_Exercise_. In the records below, pick out all lines containing the word "spans".

_Working data_.
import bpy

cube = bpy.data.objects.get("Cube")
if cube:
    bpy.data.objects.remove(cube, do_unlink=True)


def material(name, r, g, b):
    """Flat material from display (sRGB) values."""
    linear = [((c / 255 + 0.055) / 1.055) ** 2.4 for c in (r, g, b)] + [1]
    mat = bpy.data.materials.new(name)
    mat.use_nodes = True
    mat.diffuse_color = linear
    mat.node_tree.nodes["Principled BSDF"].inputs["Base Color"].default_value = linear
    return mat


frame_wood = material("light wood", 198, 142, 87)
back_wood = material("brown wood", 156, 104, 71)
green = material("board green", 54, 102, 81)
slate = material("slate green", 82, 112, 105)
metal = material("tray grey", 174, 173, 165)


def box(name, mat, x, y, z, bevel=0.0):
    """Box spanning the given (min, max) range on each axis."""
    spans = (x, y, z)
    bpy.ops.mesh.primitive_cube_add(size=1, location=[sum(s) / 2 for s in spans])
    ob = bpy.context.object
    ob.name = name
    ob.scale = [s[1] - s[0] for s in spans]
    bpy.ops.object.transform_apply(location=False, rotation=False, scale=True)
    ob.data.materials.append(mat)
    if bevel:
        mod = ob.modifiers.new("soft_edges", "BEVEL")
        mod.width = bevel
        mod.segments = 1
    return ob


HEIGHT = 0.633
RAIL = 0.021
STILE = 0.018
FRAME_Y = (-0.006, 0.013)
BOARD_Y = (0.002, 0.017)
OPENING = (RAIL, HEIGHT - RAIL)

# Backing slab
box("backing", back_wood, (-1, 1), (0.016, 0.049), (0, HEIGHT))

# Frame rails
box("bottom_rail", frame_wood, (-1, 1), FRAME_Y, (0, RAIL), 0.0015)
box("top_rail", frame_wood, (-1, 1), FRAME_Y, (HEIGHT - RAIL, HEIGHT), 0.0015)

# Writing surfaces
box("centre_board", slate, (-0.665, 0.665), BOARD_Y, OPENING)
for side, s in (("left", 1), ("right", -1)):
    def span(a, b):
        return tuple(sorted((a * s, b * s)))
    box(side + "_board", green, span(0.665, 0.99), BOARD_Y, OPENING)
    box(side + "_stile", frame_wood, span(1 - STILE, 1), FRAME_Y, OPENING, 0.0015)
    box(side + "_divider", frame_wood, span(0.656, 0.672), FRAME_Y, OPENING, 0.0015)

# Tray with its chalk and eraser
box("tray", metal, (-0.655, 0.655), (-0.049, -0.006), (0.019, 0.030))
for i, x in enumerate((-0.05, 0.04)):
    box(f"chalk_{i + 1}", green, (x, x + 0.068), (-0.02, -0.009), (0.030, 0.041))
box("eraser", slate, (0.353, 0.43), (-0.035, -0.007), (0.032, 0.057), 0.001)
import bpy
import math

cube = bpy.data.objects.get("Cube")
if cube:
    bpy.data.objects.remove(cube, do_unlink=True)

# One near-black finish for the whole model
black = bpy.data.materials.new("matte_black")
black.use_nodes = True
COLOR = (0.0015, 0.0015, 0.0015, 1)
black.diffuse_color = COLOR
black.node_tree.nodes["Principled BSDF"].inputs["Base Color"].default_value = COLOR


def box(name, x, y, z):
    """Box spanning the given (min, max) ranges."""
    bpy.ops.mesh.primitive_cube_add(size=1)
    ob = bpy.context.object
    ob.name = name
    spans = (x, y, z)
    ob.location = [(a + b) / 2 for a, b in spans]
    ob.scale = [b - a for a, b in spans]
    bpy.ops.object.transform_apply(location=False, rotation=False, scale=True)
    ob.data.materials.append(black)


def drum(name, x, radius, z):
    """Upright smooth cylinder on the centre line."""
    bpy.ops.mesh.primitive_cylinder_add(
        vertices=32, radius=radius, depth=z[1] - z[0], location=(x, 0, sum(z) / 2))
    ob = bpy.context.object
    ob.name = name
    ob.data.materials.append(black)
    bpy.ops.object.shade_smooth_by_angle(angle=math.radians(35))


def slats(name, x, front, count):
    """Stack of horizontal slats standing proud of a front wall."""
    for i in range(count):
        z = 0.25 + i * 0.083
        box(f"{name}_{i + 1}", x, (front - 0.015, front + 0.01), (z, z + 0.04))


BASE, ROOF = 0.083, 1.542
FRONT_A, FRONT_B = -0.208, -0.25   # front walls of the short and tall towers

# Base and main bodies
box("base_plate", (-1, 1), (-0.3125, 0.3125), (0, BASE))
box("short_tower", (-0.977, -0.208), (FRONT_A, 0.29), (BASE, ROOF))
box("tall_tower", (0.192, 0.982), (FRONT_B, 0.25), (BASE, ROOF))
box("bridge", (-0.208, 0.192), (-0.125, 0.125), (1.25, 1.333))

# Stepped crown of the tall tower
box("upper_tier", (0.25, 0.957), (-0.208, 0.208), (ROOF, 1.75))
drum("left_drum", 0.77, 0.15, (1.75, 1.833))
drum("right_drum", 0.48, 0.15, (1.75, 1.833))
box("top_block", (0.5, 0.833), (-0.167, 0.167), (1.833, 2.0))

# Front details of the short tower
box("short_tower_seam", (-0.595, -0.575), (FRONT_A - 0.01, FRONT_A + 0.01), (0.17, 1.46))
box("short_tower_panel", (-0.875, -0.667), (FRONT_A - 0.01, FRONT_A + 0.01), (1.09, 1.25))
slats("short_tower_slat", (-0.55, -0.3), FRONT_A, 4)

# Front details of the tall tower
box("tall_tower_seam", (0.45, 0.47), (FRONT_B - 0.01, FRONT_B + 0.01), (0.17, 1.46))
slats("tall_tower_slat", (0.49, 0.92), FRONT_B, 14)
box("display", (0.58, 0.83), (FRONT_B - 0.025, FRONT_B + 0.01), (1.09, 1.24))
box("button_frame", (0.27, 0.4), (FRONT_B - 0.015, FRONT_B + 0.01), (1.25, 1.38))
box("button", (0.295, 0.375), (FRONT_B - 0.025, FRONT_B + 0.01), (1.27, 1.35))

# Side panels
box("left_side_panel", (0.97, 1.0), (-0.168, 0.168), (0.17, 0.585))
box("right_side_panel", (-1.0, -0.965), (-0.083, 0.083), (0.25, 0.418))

_Response box_.
    spans = (x, y, z)
    bpy.ops.mesh.primitive_cube_add(size=1, location=[sum(s) / 2 for s in spans])
    ob.scale = [s[1] - s[0] for s in spans]
    spans = (x, y, z)
    ob.location = [(a + b) / 2 for a, b in spans]
    ob.scale = [b - a for a, b in spans]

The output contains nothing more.